[Dataset excerpts]
-.-.-

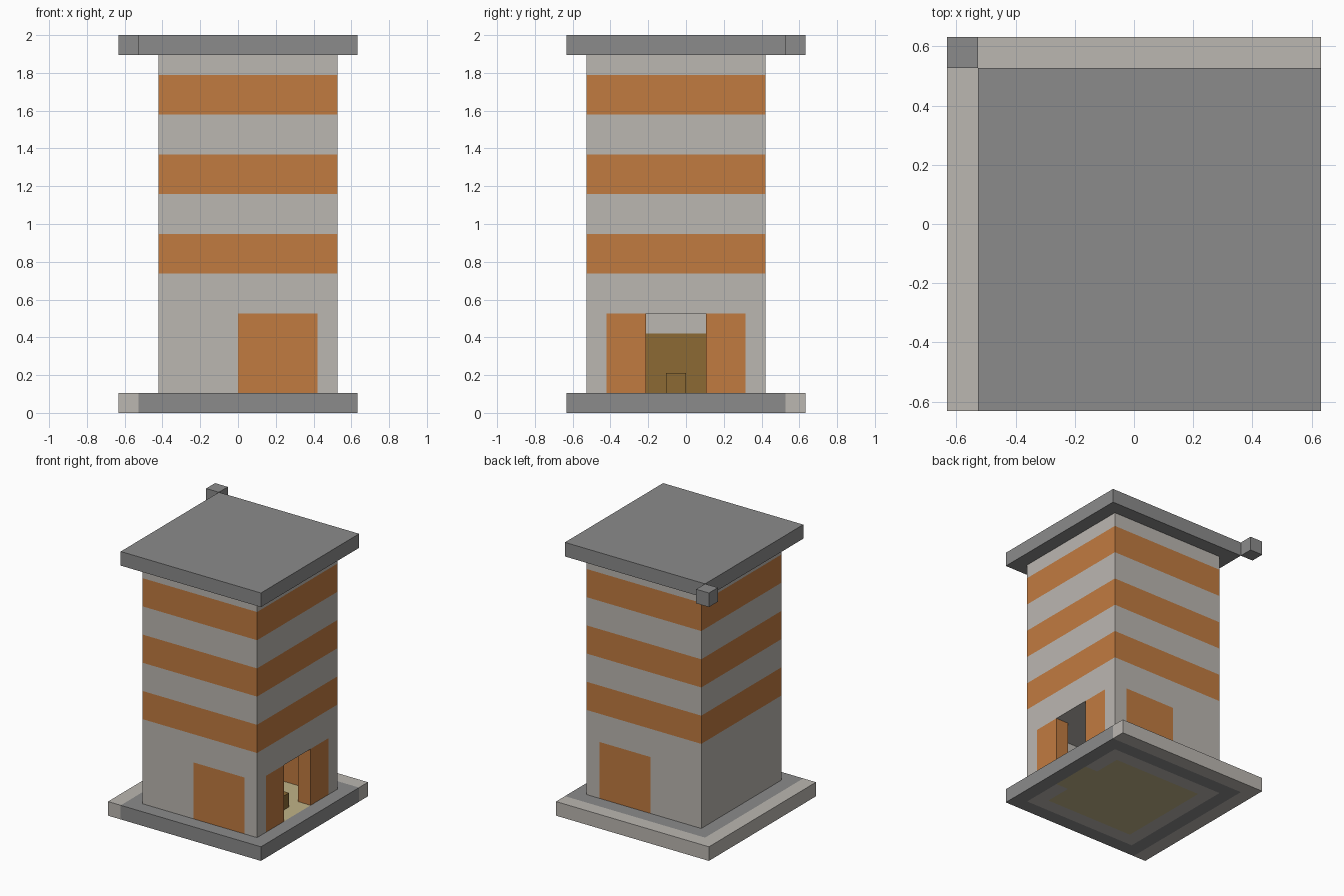
import bpy
import bmesh
from mathutils import Vector

cube = bpy.data.objects.get("Cube")
if cube:
    bpy.data.objects.remove(cube, do_unlink=True)

U = 2 / 19  # grid unit: the tower is 19 units tall


def linear(c):
    c /= 255
    return c / 12.92 if c <= 0.04045 else ((c + 0.055) / 1.055) ** 2.4


def material(name, rgb):
    mat = bpy.data.materials.new(name)
    mat.use_nodes = True
    colour = (*map(linear, rgb), 1)
    mat.diffuse_color = colour
    mat.node_tree.nodes["Principled BSDF"].inputs["Base Color"].default_value = colour
    return mat


MATS = [
    material("light_stone", (187, 183, 177)),
    material("dark_stone", (139, 139, 139)),
    material("orange_paint", (193, 123, 64)),
    material("brown_wood", (140, 106, 52)),
    material("sand_floor", (192, 179, 135)),
]
LIGHT, DARK, ORANGE, BROWN, SAND = range(5)


def block(name, lo, hi, rule, cuts=((), (), ())):
    """Box in grid units, sliced along each axis; rule(centre, normal) gives the colour."""
    lo, hi = Vector(lo), Vector(hi)
    bm = bmesh.new()
    bmesh.ops.create_cube(bm, size=1)
    for v in bm.verts:
        v.co = (lo + hi) / 2 + v.co * (hi - lo)
    for axis, places in enumerate(cuts):
        normal = Vector([float(axis == i) for i in range(3)])
        for p in places:
            bmesh.ops.bisect_plane(bm, geom=bm.verts[:] + bm.edges[:] + bm.faces[:],
                                   plane_co=normal * p, plane_no=normal)
    bm.normal_update()
    for f in bm.faces:
        f.material_index = rule(f.calc_center_median(), f.normal) if callable(rule) else rule
    bmesh.ops.scale(bm, vec=(U, U, U), verts=bm.verts)
    mesh = bpy.data.meshes.new(name)
    bm.to_mesh(mesh)
    bm.free()
    for mat in MATS:
        mesh.materials.append(mat)
    obj = bpy.data.objects.new(name, mesh)
    bpy.context.collection.objects.link(obj)
    return obj


# Base slab: pale back and side border, sand floor inside the room and doorway
def base_colour(c, n):
    if c.x < -5 or c.y > 5:
        return LIGHT
    if -3 < c.x < 4 and -4 < c.y < 3 or 4 < c.x < 5 and -2 < c.y < 1:
        return SAND
    if -4 < c.x < 5 and -5 < c.y < 4:
        return LIGHT
    return DARK


block("base_slab", (-6, -6, 0), (6, 6, 1), base_colour,
      ((-5, -4, -3, 4, 5), (-5, -4, -2, 1, 3, 4, 5), ()))


# Ground floor walls with painted door panels
def front_colour(c, n):
    if n.y < -0.5 and 0 < c.x < 4:
        return ORANGE
    return BROWN if n.y > 0.5 and c.z < 4 else LIGHT


def back_colour(c, n):
    return ORANGE if abs(n.y) > 0.5 and 0 < c.x < 4 else LIGHT


def side_colour(c, n):
    return BROWN if n.x > 0.5 and c.z < 4 else LIGHT


panel_cuts = ((0, 4), (), (4,))
block("front_wall", (-4, -5, 1), (5, -4, 5), front_colour, panel_cuts)
block("back_wall", (-4, 3, 1), (5, 4, 5), back_colour, panel_cuts)
block("closed_side_wall", (-4, -4, 1), (-3, 3, 5), side_colour, ((), (), (4,)))

# Doorway sides and the small step inside
block("doorway_front_side", (4, -4, 1), (5, -2, 5), ORANGE)
block("doorway_back_side", (4, 1, 1), (5, 3, 5), ORANGE)
block("inner_step", (3, -1, 1), (4, 0, 2), BROWN)


# Upper tower with three painted bands
def band_colour(c, n):
    banded = any(z < c.z < z + 2 for z in (7, 11, 15))
    return ORANGE if banded and abs(n.z) < 0.5 else LIGHT


block("upper_tower", (-4, -5, 5), (5, 4, 18), band_colour,
      ((), (), (7, 9, 11, 13, 15, 17)))

# Roof slab and the corner block beside it
block("roof_slab", (-5, -6, 18), (6, 5, 19), DARK)
block("roof_corner_block", (-6, 5, 18), (-5, 6, 19), DARK)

-.-.-

* _Problem_
Write every entry out again exactly, images omitted.

* _Task solution_
import bpy
import bmesh
from mathutils import Vector

cube = bpy.data.objects.get("Cube")
if cube:
    bpy.data.objects.remove(cube, do_unlink=True)

U = 2 / 19  # grid unit: the tower is 19 units tall


def linear(c):
    c /= 255
    return c / 12.92 if c <= 0.04045 else ((c + 0.055) / 1.055) ** 2.4


def material(name, rgb):
    mat = bpy.data.materials.new(name)
    mat.use_nodes = True
    colour = (*map(linear, rgb), 1)
    mat.diffuse_color = colour
    mat.node_tree.nodes["Principled BSDF"].inputs["Base Color"].default_value = colour
    return mat


MATS = [
    material("light_stone", (187, 183, 177)),
    material("dark_stone", (139, 139, 139)),
    material("orange_paint", (193, 123, 64)),
    material("brown_wood", (140, 106, 52)),
    material("sand_floor", (192, 179, 135)),
]
LIGHT, DARK, ORANGE, BROWN, SAND = range(5)


def block(name, lo, hi, rule, cuts=((), (), ())):
    """Box in grid units, sliced along each axis; rule(centre, normal) gives the colour."""
    lo, hi = Vector(lo), Vector(hi)
    bm = bmesh.new()
    bmesh.ops.create_cube(bm, size=1)
    for v in bm.verts:
        v.co = (lo + hi) / 2 + v.co * (hi - lo)
    for axis, places in enumerate(cuts):
        normal = Vector([float(axis == i) for i in range(3)])
        for p in places:
            bmesh.ops.bisect_plane(bm, geom=bm.verts[:] + bm.edges[:] + bm.faces[:],
                                   plane_co=normal * p, plane_no=normal)
    bm.normal_update()
    for f in bm.faces:
        f.material_index = rule(f.calc_center_median(), f.normal) if callable(rule) else rule
    bmesh.ops.scale(bm, vec=(U, U, U), verts=bm.verts)
    mesh = bpy.data.meshes.new(name)
    bm.to_mesh(mesh)
    bm.free()
    for mat in MATS:
        mesh.materials.append(mat)
    obj = bpy.data.objects.new(name, mesh)
    bpy.context.collection.objects.link(obj)
    return obj


# Base slab: pale back and side border, sand floor inside the room and doorway
def base_colour(c, n):
    if c.x < -5 or c.y > 5:
        return LIGHT
    if -3 < c.x < 4 and -4 < c.y < 3 or 4 < c.x < 5 and -2 < c.y < 1:
        return SAND
    if -4 < c.x < 5 and -5 < c.y < 4:
        return LIGHT
    return DARK


block("base_slab", (-6, -6, 0), (6, 6, 1), base_colour,
      ((-5, -4, -3, 4, 5), (-5, -4, -2, 1, 3, 4, 5), ()))


# Ground floor walls with painted door panels
def front_colour(c, n):
    if n.y < -0.5 and 0 < c.x < 4:
        return ORANGE
    return BROWN if n.y > 0.5 and c.z < 4 else LIGHT


def back_colour(c, n):
    return ORANGE if abs(n.y) > 0.5 and 0 < c.x < 4 else LIGHT


def side_colour(c, n):
    return BROWN if n.x > 0.5 and c.z < 4 else LIGHT


panel_cuts = ((0, 4), (), (4,))
block("front_wall", (-4, -5, 1), (5, -4, 5), front_colour, panel_cuts)
block("back_wall", (-4, 3, 1), (5, 4, 5), back_colour, panel_cuts)
block("closed_side_wall", (-4, -4, 1), (-3, 3, 5), side_colour, ((), (), (4,)))

# Doorway sides and the small step inside
block("doorway_front_side", (4, -4, 1), (5, -2, 5), ORANGE)
block("doorway_back_side", (4, 1, 1), (5, 3, 5), ORANGE)
block("inner_step", (3, -1, 1), (4, 0, 2), BROWN)


# Upper tower with three painted bands
def band_colour(c, n):
    banded = any(z < c.z < z + 2 for z in (7, 11, 15))
    return ORANGE if banded and abs(n.z) < 0.5 else LIGHT


block("upper_tower", (-4, -5, 5), (5, 4, 18), band_colour,
      ((), (), (7, 9, 11, 13, 15, 17)))

# Roof slab and the corner block beside it
block("roof_slab", (-5, -6, 18), (6, 5, 19), DARK)
block("roof_corner_block", (-6, 5, 18), (-5, 6, 19), DARK)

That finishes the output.